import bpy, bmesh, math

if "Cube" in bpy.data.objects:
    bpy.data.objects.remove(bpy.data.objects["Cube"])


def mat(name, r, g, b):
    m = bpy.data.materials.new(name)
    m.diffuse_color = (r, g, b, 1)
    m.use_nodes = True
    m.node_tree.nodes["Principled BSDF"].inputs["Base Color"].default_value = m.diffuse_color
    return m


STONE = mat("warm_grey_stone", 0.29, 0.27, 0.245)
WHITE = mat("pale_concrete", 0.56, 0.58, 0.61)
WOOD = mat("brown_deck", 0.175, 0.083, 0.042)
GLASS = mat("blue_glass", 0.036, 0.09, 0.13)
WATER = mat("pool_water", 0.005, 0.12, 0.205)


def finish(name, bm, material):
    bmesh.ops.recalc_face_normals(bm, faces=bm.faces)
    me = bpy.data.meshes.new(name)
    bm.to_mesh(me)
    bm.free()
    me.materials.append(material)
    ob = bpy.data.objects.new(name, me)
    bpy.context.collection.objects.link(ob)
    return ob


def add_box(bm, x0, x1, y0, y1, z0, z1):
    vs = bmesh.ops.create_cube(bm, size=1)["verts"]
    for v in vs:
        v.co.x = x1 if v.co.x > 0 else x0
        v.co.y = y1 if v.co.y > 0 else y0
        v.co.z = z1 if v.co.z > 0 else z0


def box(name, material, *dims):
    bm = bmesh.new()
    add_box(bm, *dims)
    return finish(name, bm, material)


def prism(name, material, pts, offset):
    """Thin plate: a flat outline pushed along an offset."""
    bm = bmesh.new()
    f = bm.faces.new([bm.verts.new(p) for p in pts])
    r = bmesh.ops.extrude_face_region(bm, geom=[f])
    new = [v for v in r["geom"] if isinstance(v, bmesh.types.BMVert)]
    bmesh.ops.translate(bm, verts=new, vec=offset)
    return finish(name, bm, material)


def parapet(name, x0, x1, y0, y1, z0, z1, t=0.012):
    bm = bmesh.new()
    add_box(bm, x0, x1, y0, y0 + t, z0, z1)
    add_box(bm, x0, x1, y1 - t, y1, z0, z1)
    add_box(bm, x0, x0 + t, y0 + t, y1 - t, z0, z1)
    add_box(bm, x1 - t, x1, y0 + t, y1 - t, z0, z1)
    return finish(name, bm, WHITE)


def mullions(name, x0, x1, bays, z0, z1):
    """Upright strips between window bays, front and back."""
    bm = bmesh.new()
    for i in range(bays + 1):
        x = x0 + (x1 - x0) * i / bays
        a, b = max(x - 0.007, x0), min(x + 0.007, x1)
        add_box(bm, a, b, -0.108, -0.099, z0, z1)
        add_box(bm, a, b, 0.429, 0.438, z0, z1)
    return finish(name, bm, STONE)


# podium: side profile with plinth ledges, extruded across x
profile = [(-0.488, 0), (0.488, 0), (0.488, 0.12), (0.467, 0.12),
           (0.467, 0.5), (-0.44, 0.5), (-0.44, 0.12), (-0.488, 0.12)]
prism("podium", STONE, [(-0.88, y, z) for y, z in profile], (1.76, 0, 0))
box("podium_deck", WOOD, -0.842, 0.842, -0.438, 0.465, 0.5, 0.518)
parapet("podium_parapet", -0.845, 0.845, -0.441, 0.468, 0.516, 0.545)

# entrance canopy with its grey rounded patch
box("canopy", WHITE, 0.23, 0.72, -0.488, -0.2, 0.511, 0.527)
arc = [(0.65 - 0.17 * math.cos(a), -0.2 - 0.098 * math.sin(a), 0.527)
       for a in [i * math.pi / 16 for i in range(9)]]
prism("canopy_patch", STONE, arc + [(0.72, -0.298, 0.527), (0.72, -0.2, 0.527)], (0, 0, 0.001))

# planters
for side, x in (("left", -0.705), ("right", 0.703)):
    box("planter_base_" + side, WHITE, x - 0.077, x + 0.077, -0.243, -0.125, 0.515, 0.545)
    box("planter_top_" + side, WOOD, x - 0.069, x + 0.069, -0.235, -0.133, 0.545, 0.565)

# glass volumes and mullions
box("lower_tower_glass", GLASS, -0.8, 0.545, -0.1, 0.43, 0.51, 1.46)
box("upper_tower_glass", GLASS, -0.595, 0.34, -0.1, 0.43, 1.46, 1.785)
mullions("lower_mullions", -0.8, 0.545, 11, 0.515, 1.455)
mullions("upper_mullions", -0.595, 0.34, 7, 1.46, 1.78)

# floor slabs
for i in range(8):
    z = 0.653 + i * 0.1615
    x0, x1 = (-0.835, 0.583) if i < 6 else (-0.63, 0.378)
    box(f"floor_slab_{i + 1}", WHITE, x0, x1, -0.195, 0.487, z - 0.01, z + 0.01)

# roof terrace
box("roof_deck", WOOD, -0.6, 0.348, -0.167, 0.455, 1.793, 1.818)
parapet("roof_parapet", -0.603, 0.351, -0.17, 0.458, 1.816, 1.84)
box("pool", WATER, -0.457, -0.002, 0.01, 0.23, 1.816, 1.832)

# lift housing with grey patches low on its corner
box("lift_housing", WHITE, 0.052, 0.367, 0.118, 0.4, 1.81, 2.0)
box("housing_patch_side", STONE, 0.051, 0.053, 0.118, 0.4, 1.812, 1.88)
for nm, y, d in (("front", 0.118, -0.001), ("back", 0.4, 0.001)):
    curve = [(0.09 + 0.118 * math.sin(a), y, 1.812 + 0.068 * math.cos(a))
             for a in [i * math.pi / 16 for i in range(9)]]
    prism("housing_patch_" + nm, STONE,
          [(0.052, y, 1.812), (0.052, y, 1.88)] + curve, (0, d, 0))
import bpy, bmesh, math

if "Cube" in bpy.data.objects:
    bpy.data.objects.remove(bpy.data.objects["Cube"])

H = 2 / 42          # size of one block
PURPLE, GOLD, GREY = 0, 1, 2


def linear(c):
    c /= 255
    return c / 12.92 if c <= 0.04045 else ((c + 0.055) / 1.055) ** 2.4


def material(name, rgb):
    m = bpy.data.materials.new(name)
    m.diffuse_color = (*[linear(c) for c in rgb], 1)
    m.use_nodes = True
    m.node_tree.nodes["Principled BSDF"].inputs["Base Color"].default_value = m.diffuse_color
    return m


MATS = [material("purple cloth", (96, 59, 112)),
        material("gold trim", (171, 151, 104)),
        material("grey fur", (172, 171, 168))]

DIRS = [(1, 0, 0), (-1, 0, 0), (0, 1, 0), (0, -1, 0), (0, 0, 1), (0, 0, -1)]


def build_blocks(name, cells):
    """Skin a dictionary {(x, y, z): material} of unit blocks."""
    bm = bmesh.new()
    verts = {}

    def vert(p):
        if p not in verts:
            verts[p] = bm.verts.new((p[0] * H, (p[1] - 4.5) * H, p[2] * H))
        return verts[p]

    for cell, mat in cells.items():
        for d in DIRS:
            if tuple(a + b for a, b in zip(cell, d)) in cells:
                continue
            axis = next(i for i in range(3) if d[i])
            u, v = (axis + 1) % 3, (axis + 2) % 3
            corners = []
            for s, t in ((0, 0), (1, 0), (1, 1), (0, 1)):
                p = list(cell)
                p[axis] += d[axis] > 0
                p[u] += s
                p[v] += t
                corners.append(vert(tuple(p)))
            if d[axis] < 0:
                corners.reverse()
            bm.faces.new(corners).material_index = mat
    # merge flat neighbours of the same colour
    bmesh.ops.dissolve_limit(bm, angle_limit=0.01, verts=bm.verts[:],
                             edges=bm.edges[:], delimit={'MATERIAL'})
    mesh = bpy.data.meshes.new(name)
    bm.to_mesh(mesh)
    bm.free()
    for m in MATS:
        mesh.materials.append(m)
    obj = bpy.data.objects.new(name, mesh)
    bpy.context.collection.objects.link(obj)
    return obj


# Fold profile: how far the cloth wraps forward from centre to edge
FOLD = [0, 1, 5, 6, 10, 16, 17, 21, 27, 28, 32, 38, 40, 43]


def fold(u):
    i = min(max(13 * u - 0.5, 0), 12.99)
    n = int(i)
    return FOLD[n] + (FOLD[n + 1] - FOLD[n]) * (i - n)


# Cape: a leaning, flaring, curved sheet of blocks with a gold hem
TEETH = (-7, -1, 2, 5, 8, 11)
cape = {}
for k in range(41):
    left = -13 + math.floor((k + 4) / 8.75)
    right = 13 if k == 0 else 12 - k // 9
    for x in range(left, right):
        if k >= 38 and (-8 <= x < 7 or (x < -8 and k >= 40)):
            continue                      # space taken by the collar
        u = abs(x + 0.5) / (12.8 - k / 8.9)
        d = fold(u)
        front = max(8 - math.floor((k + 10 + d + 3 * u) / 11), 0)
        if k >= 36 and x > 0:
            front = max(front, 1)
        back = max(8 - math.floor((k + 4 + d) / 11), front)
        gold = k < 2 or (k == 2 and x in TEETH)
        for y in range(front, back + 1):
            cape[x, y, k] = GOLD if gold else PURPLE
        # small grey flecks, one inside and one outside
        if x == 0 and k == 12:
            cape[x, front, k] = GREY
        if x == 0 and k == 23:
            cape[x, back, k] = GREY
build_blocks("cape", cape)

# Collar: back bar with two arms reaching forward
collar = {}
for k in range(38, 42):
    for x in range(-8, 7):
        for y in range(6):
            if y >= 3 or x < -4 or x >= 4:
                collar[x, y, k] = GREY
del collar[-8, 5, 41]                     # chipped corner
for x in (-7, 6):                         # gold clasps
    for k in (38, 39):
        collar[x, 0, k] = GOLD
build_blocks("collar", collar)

* **EXERCISE OBJECTIVE**: Lines from the beginning of the data above through the line containing "0.036, 0.09, 0.13)" are to be returned exactly, and no others.

* **RESULT FOR THIS EXERCISE**:
import bpy, bmesh, math

if "Cube" in bpy.data.objects:
    bpy.data.objects.remove(bpy.data.objects["Cube"])


def mat(name, r, g, b):
    m = bpy.data.materials.new(name)
    m.diffuse_color = (r, g, b, 1)
    m.use_nodes = True
    m.node_tree.nodes["Principled BSDF"].inputs["Base Color"].default_value = m.diffuse_color
    return m


STONE = mat("warm_grey_stone", 0.29, 0.27, 0.245)
WHITE = mat("pale_concrete", 0.56, 0.58, 0.61)
WOOD = mat("brown_deck", 0.175, 0.083, 0.042)
GLASS = mat("blue_glass", 0.036, 0.09, 0.13)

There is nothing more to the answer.